INFORMATION PROVIDED:
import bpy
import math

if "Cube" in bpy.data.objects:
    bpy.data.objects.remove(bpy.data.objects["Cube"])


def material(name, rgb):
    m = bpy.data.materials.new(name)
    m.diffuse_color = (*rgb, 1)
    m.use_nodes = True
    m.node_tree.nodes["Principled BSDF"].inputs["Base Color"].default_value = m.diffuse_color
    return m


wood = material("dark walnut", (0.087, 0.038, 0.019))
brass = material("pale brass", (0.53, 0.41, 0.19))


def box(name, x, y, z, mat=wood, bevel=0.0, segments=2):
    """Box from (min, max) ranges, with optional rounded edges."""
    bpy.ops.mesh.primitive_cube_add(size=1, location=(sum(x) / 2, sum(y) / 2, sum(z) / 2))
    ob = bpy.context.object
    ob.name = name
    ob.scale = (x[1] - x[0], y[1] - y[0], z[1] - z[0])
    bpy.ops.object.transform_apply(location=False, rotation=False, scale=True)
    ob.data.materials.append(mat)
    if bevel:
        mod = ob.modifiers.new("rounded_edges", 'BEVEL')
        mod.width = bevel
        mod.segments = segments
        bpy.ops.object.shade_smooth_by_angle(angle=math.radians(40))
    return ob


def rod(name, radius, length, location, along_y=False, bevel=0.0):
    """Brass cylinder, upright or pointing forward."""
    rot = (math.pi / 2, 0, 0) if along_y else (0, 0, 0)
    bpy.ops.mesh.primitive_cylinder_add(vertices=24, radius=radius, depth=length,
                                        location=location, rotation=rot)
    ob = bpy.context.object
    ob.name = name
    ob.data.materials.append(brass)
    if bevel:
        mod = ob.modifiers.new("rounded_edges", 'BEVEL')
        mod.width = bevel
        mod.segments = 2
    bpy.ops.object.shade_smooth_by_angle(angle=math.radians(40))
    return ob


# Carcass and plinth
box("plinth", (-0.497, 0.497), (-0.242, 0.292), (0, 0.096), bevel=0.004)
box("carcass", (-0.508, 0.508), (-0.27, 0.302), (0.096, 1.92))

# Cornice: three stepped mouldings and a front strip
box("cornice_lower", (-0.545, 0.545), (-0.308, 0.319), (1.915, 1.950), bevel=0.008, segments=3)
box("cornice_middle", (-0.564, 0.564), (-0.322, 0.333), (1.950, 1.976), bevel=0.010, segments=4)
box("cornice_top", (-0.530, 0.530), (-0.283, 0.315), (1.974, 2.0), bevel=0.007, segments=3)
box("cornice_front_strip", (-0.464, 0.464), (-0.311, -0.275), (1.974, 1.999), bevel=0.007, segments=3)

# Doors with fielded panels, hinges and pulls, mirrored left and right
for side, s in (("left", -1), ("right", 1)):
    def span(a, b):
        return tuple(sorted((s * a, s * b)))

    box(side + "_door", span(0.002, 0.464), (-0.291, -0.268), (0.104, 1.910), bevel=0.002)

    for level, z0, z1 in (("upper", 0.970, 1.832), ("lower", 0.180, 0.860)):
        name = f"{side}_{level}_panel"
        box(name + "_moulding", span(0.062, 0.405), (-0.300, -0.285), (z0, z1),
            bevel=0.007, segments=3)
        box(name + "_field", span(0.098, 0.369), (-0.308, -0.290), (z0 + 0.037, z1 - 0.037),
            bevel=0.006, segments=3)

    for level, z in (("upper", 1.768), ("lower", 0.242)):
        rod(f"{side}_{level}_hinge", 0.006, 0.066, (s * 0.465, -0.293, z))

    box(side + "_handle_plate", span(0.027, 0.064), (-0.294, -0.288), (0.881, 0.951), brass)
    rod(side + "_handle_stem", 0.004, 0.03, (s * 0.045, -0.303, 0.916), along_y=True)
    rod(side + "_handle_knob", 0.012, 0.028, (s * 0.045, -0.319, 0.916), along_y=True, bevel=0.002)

EXERCISE: Retype each record exactly, leaving nothing out.

ANSWER TO THIS PROBLEM:
import bpy
import math

if "Cube" in bpy.data.objects:
    bpy.data.objects.remove(bpy.data.objects["Cube"])


def material(name, rgb):
    m = bpy.data.materials.new(name)
    m.diffuse_color = (*rgb, 1)
    m.use_nodes = True
    m.node_tree.nodes["Principled BSDF"].inputs["Base Color"].default_value = m.diffuse_color
    return m


wood = material("dark walnut", (0.087, 0.038, 0.019))
brass = material("pale brass", (0.53, 0.41, 0.19))


def box(name, x, y, z, mat=wood, bevel=0.0, segments=2):
    """Box from (min, max) ranges, with optional rounded edges."""
    bpy.ops.mesh.primitive_cube_add(size=1, location=(sum(x) / 2, sum(y) / 2, sum(z) / 2))
    ob = bpy.context.object
    ob.name = name
    ob.scale = (x[1] - x[0], y[1] - y[0], z[1] - z[0])
    bpy.ops.object.transform_apply(location=False, rotation=False, scale=True)
    ob.data.materials.append(mat)
    if bevel:
        mod = ob.modifiers.new("rounded_edges", 'BEVEL')
        mod.width = bevel
        mod.segments = segments
        bpy.ops.object.shade_smooth_by_angle(angle=math.radians(40))
    return ob


def rod(name, radius, length, location, along_y=False, bevel=0.0):
    """Brass cylinder, upright or pointing forward."""
    rot = (math.pi / 2, 0, 0) if along_y else (0, 0, 0)
    bpy.ops.mesh.primitive_cylinder_add(vertices=24, radius=radius, depth=length,
                                        location=location, rotation=rot)
    ob = bpy.context.object
    ob.name = name
    ob.data.materials.append(brass)
    if bevel:
        mod = ob.modifiers.new("rounded_edges", 'BEVEL')
        mod.width = bevel
        mod.segments = 2
    bpy.ops.object.shade_smooth_by_angle(angle=math.radians(40))
    return ob


# Carcass and plinth
box("plinth", (-0.497, 0.497), (-0.242, 0.292), (0, 0.096), bevel=0.004)
box("carcass", (-0.508, 0.508), (-0.27, 0.302), (0.096, 1.92))

# Cornice: three stepped mouldings and a front strip
box("cornice_lower", (-0.545, 0.545), (-0.308, 0.319), (1.915, 1.950), bevel=0.008, segments=3)
box("cornice_middle", (-0.564, 0.564), (-0.322, 0.333), (1.950, 1.976), bevel=0.010, segments=4)
box("cornice_top", (-0.530, 0.530), (-0.283, 0.315), (1.974, 2.0), bevel=0.007, segments=3)
box("cornice_front_strip", (-0.464, 0.464), (-0.311, -0.275), (1.974, 1.999), bevel=0.007, segments=3)

# Doors with fielded panels, hinges and pulls, mirrored left and right
for side, s in (("left", -1), ("right", 1)):
    def span(a, b):
        return tuple(sorted((s * a, s * b)))

    box(side + "_door", span(0.002, 0.464), (-0.291, -0.268), (0.104, 1.910), bevel=0.002)

    for level, z0, z1 in (("upper", 0.970, 1.832), ("lower", 0.180, 0.860)):
        name = f"{side}_{level}_panel"
        box(name + "_moulding", span(0.062, 0.405), (-0.300, -0.285), (z0, z1),
            bevel=0.007, segments=3)
        box(name + "_field", span(0.098, 0.369), (-0.308, -0.290), (z0 + 0.037, z1 - 0.037),
            bevel=0.006, segments=3)

    for level, z in (("upper", 1.768), ("lower", 0.242)):
        rod(f"{side}_{level}_hinge", 0.006, 0.066, (s * 0.465, -0.293, z))

    box(side + "_handle_plate", span(0.027, 0.064), (-0.294, -0.288), (0.881, 0.951), brass)
    rod(side + "_handle_stem", 0.004, 0.03, (s * 0.045, -0.303, 0.916), along_y=True)
    rod(side + "_handle_knob", 0.012, 0.028, (s * 0.045, -0.319, 0.916), along_y=True, bevel=0.002)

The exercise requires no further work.